Records provided |

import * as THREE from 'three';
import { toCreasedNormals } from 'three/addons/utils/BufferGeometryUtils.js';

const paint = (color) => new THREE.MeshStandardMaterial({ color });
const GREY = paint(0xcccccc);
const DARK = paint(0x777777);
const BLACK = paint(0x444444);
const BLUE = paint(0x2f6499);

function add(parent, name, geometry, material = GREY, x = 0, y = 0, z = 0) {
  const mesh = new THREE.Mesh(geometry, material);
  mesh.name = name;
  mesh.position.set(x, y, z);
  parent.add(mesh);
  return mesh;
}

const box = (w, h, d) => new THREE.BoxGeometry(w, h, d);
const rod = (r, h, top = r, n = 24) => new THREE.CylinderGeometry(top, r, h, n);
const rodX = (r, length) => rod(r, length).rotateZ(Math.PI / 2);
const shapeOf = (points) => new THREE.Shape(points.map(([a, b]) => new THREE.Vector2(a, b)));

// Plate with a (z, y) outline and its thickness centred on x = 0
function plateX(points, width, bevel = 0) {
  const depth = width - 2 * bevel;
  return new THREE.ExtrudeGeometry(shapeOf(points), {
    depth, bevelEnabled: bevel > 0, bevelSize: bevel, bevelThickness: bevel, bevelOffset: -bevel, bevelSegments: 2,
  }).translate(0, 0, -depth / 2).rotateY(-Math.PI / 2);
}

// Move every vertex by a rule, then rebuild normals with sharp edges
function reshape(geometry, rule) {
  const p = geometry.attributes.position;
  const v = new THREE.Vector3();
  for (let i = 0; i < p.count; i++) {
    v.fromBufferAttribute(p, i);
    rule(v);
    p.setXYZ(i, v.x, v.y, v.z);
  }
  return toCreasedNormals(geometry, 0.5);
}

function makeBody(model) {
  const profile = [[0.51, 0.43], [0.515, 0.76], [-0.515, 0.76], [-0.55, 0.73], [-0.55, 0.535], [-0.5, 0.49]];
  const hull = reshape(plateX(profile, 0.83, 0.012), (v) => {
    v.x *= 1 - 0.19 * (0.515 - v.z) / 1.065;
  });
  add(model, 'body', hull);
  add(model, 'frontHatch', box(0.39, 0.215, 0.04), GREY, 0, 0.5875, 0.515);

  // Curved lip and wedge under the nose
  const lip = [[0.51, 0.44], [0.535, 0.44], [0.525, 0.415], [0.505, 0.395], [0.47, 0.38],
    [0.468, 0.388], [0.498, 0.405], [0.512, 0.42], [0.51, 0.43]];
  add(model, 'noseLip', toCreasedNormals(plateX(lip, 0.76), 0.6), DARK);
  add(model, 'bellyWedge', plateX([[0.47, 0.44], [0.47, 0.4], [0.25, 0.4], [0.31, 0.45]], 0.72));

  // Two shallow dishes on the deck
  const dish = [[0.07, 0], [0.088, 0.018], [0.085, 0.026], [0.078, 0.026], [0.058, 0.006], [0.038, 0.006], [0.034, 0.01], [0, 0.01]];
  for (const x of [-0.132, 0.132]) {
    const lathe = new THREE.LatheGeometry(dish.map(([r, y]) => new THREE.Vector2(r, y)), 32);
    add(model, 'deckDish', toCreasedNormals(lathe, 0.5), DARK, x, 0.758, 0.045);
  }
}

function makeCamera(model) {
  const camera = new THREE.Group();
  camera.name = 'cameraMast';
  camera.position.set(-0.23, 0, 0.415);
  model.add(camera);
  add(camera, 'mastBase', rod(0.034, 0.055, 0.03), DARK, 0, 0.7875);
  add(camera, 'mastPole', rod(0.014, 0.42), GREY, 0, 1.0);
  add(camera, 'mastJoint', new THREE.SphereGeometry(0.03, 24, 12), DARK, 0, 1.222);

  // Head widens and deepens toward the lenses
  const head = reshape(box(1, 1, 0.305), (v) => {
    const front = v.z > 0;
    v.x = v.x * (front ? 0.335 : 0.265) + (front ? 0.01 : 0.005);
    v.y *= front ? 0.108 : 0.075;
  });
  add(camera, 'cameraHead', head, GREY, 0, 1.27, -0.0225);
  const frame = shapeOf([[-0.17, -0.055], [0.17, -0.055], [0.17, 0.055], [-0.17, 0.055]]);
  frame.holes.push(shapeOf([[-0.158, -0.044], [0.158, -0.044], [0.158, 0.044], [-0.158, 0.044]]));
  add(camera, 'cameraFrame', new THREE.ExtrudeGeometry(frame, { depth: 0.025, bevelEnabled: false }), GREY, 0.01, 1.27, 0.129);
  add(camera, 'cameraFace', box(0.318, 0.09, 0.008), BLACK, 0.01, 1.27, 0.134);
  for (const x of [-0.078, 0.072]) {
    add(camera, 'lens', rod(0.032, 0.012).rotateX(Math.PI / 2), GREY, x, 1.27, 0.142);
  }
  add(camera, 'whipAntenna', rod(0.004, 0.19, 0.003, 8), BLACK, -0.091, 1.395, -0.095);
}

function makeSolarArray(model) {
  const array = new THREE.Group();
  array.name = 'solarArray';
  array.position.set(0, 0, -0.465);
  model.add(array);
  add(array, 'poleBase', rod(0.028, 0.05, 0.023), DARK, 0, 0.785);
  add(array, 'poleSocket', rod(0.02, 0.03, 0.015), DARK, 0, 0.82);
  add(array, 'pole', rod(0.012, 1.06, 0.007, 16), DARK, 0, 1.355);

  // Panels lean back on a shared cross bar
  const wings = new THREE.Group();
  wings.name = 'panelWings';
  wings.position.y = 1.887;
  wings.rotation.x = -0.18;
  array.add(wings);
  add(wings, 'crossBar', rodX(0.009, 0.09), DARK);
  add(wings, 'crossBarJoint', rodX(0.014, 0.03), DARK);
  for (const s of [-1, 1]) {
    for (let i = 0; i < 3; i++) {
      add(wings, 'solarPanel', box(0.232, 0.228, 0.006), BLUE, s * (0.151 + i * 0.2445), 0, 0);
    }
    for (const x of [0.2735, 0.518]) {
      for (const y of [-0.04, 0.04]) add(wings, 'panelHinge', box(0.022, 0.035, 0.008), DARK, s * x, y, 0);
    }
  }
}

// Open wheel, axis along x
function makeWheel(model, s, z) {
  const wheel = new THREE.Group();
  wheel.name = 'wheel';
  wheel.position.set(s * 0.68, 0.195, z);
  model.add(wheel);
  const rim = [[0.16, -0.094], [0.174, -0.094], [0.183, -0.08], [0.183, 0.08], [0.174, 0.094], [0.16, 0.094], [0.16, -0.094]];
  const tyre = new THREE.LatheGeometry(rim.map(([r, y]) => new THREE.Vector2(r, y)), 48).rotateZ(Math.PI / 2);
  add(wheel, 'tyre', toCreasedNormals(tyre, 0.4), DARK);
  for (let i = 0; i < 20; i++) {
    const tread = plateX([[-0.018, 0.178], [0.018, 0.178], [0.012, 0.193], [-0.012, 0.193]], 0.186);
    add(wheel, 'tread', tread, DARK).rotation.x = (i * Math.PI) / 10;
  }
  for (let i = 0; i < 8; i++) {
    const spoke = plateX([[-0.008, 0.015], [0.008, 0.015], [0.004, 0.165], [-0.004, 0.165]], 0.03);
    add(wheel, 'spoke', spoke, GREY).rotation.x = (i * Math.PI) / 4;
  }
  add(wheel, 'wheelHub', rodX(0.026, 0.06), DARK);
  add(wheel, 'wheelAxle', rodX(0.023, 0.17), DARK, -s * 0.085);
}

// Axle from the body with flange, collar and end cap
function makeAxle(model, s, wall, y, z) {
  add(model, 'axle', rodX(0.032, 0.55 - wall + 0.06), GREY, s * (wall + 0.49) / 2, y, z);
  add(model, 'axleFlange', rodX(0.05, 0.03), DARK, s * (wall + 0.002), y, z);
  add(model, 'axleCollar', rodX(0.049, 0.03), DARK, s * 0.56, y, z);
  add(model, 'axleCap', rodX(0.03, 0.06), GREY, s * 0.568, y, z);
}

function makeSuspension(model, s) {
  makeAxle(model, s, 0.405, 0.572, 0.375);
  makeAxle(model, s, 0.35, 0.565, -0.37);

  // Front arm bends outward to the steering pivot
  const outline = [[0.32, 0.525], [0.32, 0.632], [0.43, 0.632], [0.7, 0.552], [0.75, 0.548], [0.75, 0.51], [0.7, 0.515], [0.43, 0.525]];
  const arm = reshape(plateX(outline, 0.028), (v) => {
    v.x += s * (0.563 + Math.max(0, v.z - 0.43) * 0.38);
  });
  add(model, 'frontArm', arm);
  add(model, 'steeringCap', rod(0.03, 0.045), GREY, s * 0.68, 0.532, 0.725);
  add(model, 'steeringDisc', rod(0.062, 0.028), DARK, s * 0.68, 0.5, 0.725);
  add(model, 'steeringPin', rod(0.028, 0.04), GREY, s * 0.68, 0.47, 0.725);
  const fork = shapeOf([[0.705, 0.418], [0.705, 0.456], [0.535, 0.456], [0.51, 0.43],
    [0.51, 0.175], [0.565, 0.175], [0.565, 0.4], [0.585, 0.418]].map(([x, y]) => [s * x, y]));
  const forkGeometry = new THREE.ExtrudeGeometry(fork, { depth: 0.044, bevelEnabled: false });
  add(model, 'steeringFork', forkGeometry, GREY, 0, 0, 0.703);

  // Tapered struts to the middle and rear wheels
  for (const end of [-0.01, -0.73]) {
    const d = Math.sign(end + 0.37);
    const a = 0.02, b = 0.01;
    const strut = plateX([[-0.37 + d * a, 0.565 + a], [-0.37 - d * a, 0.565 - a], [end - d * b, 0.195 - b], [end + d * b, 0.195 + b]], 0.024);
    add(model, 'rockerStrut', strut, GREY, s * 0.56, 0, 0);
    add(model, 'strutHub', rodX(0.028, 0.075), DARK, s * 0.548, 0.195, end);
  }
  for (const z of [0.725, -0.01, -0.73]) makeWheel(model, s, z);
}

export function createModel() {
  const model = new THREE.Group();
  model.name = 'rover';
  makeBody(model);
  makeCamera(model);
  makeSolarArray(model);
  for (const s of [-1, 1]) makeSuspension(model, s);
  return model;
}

Exercise aim | In the entries above, how many lines include the word "wings"? Only the number should be given.

Output | 9